It has its cons - to some, it may seem edgy, may seem too "urban", too identifiable with African American culture because of the Spike Lee movie of the same name, but I'm free associating here, which is where all good ideas begin - hopefully, if you're reading this, you're doing the same. The pro is it is simple, memorable, can be positive, is a call to action, and possesses the ability to be used in a variety of situations to accentuate individual issues: "healthcare reform - do the right thing"; "Immigration reform - do the right thing"; "Our goal is to raise one million dollars for Senator X this weekend - do the right thing"
Whatever the phrase ultimately is will help hold together the varied factions of the party by reminding them what they are working towards, not what they are working against. Obviously, a phrase is meaningless if there is no grand plan, no overarching scheme that exploits the strength of its members while targeting its opponents weaknesses.

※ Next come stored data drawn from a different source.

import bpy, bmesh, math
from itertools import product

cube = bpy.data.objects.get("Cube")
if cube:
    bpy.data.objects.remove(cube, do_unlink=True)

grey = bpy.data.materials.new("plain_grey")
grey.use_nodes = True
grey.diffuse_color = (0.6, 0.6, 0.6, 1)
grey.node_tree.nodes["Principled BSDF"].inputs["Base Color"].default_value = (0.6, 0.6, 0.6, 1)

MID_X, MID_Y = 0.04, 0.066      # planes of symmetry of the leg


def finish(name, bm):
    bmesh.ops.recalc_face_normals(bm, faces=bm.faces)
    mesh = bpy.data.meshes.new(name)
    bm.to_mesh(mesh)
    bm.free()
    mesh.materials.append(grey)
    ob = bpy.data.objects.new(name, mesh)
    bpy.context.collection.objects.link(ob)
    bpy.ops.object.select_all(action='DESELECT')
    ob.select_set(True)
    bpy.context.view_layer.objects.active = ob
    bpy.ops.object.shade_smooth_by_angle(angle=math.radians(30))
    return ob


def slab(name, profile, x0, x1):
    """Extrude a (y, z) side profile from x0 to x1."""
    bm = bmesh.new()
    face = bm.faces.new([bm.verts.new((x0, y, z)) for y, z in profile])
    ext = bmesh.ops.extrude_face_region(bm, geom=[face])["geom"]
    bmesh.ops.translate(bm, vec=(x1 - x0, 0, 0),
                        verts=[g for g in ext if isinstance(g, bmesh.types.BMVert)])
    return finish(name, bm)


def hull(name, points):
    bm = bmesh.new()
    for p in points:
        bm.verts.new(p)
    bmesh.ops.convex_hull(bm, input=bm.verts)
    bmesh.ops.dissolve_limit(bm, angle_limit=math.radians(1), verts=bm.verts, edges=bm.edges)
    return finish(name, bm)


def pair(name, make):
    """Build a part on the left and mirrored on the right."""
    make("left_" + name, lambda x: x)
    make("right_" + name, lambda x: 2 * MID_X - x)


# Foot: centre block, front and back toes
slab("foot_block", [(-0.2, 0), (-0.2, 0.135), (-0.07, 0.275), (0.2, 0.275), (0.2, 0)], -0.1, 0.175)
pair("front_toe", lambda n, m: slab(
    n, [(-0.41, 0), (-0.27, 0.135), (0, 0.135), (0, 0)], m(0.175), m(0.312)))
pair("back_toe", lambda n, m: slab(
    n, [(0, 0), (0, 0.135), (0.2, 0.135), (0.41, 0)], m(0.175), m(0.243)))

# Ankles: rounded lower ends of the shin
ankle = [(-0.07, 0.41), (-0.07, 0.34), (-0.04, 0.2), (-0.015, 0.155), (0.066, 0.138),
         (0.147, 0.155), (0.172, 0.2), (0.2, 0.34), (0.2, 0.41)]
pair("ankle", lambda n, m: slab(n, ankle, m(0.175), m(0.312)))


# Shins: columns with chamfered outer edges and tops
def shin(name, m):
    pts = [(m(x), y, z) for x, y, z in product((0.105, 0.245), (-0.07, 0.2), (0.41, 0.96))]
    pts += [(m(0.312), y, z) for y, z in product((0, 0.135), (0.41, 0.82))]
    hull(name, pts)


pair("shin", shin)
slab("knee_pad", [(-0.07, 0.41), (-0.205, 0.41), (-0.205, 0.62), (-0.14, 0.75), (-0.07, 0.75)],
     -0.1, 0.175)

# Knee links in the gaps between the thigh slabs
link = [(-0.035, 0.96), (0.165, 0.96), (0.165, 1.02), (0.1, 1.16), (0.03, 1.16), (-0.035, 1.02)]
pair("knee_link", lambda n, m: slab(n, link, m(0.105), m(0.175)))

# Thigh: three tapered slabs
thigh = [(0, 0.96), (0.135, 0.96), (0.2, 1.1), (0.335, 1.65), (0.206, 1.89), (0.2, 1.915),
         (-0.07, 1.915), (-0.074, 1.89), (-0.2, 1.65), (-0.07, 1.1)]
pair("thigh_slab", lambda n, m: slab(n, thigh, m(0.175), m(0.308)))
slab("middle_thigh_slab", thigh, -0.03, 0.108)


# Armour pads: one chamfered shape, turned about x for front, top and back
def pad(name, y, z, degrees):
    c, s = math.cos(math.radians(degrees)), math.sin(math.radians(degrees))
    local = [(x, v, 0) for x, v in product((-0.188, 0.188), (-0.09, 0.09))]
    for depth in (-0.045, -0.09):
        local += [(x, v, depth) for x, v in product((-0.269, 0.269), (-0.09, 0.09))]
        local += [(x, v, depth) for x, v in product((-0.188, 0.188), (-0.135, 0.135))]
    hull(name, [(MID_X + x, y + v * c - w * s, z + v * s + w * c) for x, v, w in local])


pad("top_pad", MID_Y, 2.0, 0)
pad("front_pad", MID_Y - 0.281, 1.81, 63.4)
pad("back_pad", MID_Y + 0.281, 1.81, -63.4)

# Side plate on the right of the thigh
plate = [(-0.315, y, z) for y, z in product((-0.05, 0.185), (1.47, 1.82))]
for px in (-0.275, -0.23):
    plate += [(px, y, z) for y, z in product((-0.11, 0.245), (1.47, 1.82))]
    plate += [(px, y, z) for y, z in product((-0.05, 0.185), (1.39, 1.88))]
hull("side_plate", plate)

I don't run any organization. I will be checking them out in the next few weeks to see what they've already got planned, and how this blog and other like it can plug into these efforts. Because I like seeing this president on my TV. I like hearing him talk to me as if I am a citizen worthy of his time. So if the first step to seeing him keep the same mailing address for another seven years are Democratic victories in the House and the Senate, then I'm ready to roll up my sleeves.
For the first time since the presidential election, the people who come to my site by accident, looking for Obama hate material, who find instead my expose on Obama hate groups that I did in 2008, have slowed to a trickle. I still believe that "hate has no expiration date", but it takes a lot of energy to hate someone as rabidly as these people have this last year. Maybe some of the less committed are giving up. Then again, they could be back after a break. But for now, it looks like a positive development.
The mainstream media is dead wrong - there is no political horse race this year. The GOP is in disarray, with a party chairman on the loose, a rouge ex-governor who has enthralled millions, and a tea bagger movement that is intent on defying the GOP powers that be, putting the conservative moderates in the middle of an all out shooting war. A full court, man to man offensive by the Democrats that muscles up against these weak points ceaselessy, day in and day out, for the next 300 odd days until the 2010 elections have a chance to do permanent and lasting damage to the Republican Party.
I'm not interested in laughing at tea baggers this year. I don't care about whether or not I am smarter than a Limbaugh Dittohead. I want to find out what I need to do right now, and tomorrow, and the day after that, so that when I turn my TV on in late January 2013, I will get to see that same smiling face I saw last year taking the Oath of Office in D.C.
I want to win.